**TASK PROMPT**.
Look below for the line containing "[(full_x, front, cap)])"; from there through the line containing "fx, t = (0.868, 0.928), 0.011", both lines included, please set down each line exactly and nothing else.

..............................

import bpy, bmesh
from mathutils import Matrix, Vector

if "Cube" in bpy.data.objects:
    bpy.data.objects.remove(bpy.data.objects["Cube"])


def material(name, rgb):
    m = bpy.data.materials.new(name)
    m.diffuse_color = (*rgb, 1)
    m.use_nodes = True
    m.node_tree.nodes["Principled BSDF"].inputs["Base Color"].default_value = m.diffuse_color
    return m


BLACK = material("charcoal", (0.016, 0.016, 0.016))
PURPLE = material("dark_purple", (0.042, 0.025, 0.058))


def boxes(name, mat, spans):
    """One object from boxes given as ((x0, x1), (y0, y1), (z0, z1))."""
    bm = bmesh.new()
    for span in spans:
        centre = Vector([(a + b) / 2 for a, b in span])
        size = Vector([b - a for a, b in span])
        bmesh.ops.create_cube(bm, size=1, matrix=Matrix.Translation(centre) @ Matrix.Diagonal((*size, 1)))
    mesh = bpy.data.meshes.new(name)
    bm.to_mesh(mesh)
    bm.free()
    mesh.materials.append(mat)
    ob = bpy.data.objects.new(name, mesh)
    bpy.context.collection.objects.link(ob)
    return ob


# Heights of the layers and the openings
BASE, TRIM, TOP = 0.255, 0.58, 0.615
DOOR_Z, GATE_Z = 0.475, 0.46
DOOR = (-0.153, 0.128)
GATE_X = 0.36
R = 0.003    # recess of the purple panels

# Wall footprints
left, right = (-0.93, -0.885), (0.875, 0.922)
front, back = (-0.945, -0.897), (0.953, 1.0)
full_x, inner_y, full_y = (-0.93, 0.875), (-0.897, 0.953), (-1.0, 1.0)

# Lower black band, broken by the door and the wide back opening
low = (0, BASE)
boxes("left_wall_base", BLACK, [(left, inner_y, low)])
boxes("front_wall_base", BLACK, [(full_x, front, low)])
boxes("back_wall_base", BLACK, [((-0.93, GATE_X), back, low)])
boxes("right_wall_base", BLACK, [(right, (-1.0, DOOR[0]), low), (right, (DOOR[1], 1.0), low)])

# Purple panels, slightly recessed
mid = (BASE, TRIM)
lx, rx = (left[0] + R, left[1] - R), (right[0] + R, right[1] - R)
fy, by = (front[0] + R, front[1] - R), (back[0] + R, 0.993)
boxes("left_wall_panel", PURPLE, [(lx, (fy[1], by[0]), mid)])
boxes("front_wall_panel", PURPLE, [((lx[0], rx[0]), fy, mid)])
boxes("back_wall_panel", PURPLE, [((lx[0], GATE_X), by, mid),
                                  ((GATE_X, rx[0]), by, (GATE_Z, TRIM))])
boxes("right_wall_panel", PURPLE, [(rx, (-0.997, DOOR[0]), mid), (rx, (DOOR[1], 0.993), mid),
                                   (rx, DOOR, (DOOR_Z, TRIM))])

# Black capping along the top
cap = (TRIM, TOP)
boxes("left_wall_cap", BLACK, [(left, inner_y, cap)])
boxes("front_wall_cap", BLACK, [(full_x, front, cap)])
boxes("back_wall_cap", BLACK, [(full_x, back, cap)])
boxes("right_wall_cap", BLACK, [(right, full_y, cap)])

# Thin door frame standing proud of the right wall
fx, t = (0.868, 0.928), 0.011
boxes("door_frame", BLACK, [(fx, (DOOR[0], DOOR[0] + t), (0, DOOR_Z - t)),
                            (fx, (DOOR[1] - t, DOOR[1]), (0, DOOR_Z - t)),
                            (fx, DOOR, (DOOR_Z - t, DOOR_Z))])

..............................

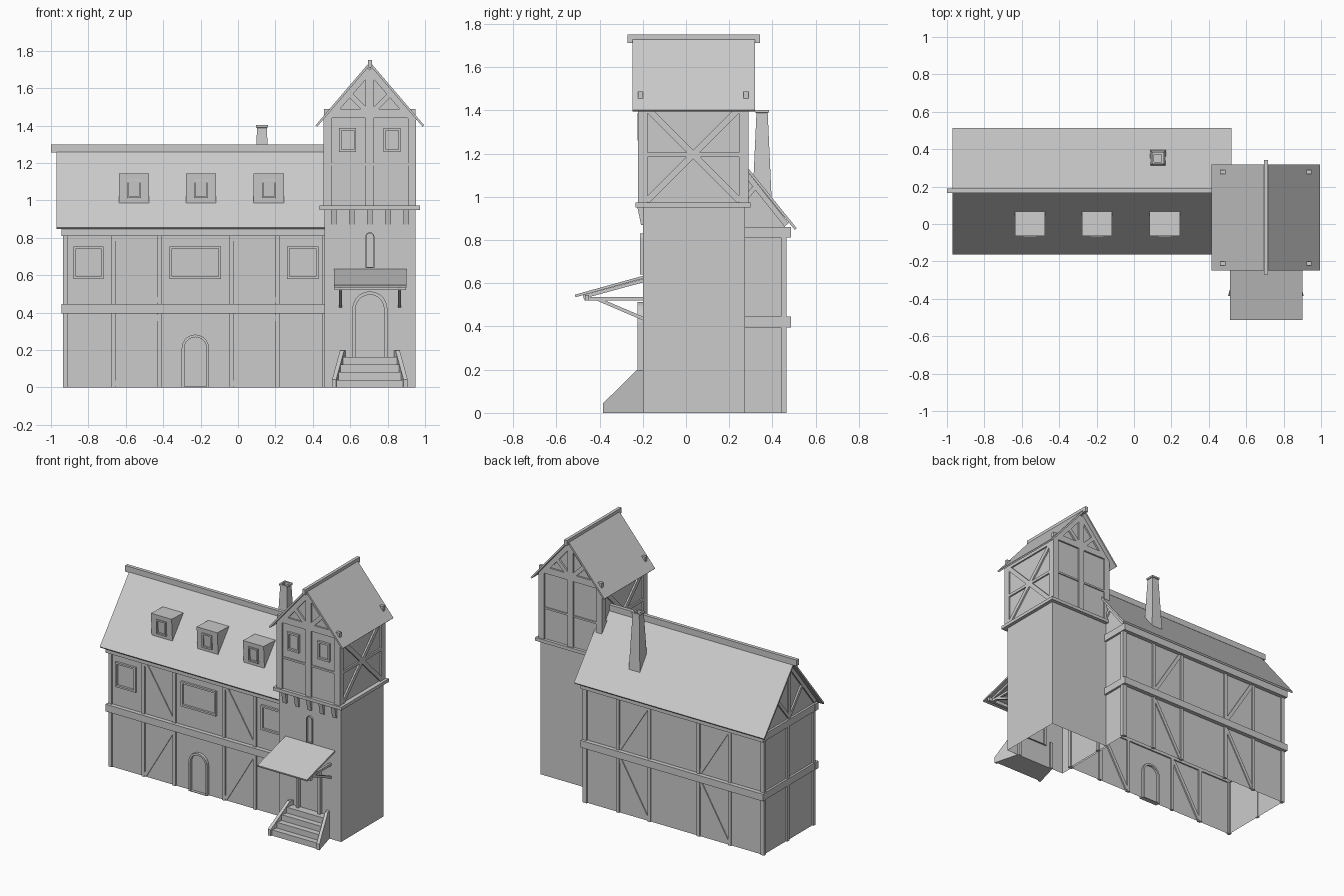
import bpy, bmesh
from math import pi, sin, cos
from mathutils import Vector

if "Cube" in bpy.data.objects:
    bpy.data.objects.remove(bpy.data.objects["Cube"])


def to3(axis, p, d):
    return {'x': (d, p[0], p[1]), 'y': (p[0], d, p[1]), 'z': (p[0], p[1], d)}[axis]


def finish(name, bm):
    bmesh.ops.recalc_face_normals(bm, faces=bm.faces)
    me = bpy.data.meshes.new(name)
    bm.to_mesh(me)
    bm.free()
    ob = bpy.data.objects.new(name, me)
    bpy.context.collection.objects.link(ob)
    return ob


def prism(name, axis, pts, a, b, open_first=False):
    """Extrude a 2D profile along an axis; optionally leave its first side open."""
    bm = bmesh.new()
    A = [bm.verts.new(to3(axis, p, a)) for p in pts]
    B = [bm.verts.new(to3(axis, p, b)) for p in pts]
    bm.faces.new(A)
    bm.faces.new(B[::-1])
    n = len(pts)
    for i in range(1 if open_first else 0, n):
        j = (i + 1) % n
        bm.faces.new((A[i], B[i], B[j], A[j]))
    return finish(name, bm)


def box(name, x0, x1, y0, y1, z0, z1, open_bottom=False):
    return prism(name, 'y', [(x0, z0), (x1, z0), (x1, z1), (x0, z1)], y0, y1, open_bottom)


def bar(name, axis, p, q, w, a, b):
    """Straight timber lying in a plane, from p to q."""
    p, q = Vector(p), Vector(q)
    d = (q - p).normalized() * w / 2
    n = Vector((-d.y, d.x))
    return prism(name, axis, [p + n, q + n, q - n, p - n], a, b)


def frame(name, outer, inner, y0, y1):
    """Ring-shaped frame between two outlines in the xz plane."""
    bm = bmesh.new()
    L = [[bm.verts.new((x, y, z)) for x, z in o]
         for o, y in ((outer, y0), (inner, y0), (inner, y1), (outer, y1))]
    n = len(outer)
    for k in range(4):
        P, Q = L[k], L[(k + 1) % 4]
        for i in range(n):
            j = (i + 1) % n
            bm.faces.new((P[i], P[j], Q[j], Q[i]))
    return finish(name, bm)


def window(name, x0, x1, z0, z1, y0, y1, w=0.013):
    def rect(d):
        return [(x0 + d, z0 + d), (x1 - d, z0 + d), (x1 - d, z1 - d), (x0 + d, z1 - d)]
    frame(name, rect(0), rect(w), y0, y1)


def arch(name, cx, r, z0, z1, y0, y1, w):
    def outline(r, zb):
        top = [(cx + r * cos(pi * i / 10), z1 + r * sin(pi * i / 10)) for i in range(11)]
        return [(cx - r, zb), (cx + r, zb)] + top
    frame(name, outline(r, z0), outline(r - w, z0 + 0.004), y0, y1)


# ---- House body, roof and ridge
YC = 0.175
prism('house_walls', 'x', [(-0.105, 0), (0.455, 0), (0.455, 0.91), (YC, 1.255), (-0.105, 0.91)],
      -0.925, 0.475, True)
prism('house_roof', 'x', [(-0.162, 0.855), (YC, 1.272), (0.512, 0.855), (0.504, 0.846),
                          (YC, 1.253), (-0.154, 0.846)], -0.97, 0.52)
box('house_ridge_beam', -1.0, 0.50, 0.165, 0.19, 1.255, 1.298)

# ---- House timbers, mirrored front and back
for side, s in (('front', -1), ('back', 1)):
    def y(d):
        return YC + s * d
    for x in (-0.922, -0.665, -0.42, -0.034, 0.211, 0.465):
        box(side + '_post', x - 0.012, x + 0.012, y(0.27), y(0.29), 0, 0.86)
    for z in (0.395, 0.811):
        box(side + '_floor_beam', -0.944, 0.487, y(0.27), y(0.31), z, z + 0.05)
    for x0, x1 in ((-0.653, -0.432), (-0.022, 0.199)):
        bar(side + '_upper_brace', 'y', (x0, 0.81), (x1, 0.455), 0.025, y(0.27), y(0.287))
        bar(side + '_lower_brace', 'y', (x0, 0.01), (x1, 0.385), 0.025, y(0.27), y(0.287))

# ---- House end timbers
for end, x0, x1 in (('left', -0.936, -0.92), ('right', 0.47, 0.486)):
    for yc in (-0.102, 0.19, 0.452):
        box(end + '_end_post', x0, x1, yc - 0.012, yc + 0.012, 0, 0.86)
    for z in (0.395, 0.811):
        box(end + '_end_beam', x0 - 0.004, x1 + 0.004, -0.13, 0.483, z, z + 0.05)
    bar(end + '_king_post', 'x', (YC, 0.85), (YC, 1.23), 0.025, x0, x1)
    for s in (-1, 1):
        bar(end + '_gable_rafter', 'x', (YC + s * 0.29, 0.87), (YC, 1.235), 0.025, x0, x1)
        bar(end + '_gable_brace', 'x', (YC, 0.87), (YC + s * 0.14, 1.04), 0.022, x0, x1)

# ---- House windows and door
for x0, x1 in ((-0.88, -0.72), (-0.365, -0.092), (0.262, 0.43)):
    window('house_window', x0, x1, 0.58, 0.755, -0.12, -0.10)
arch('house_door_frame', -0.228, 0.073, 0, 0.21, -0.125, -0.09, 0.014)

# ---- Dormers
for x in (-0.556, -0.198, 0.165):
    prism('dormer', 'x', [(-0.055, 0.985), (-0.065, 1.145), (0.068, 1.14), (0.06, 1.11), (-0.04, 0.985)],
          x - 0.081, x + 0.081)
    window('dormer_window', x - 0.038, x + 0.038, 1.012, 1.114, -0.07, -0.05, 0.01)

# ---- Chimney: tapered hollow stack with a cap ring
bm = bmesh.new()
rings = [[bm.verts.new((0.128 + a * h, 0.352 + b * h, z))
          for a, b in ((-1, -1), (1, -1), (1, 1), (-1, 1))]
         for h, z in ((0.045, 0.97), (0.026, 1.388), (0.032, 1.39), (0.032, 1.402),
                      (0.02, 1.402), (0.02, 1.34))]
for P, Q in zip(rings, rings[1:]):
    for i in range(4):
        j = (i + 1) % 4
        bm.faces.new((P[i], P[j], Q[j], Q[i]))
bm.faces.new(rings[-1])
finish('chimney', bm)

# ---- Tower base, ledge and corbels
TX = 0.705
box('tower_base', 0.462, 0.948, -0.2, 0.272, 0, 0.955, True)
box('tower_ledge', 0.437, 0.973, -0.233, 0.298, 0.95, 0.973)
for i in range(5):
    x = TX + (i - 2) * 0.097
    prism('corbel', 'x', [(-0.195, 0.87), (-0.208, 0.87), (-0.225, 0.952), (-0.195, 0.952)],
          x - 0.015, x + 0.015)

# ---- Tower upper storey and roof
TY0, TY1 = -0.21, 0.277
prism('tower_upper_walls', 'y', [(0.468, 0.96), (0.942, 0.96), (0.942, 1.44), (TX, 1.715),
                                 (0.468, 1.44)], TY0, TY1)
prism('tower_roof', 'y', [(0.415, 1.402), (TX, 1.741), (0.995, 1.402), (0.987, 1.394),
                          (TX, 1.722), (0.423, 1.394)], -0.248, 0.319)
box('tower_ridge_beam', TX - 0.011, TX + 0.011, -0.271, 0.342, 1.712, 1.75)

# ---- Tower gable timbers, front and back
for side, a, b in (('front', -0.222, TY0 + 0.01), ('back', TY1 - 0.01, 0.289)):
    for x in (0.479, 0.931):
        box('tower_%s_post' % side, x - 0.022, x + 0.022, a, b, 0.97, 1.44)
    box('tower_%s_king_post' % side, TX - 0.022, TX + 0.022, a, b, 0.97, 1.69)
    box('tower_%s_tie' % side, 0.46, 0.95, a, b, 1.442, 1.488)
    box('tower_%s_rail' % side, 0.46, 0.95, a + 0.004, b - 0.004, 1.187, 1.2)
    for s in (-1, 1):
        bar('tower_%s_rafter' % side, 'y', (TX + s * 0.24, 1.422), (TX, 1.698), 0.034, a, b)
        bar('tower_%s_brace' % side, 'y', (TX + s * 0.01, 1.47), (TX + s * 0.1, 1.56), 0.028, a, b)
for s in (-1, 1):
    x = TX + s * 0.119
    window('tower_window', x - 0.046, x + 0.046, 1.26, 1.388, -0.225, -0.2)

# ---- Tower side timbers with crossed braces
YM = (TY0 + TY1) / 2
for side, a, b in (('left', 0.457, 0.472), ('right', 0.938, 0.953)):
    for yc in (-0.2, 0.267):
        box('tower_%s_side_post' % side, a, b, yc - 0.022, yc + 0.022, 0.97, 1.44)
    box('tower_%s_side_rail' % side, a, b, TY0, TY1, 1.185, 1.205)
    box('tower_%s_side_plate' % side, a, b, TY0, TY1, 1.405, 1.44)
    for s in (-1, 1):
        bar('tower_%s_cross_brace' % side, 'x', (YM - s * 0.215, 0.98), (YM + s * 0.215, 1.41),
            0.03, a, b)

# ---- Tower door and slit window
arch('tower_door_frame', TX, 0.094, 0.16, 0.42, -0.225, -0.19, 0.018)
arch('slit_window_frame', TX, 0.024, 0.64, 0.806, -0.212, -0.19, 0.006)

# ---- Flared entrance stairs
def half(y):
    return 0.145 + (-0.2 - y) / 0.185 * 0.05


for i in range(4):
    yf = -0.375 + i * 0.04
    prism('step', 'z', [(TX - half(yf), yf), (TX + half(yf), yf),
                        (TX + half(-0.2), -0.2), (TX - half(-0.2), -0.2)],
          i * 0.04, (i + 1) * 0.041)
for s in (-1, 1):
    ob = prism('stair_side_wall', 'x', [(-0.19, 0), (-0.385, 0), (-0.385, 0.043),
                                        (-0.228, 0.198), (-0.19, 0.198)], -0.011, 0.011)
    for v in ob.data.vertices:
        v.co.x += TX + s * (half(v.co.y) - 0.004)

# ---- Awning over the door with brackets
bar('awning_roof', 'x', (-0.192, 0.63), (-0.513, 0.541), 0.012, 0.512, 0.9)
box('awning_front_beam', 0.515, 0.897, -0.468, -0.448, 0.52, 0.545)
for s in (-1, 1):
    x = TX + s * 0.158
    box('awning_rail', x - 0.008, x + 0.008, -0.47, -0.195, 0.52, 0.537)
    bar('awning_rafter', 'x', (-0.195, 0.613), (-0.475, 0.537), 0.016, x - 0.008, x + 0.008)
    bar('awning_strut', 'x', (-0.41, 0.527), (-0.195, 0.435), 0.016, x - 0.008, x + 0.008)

..............................

**EXERCISE RESULT**.
boxes("front_wall_cap", BLACK, [(full_x, front, cap)])
boxes("back_wall_cap", BLACK, [(full_x, back, cap)])
boxes("right_wall_cap", BLACK, [(right, full_y, cap)])

# Thin door frame standing proud of the right wall
fx, t = (0.868, 0.928), 0.011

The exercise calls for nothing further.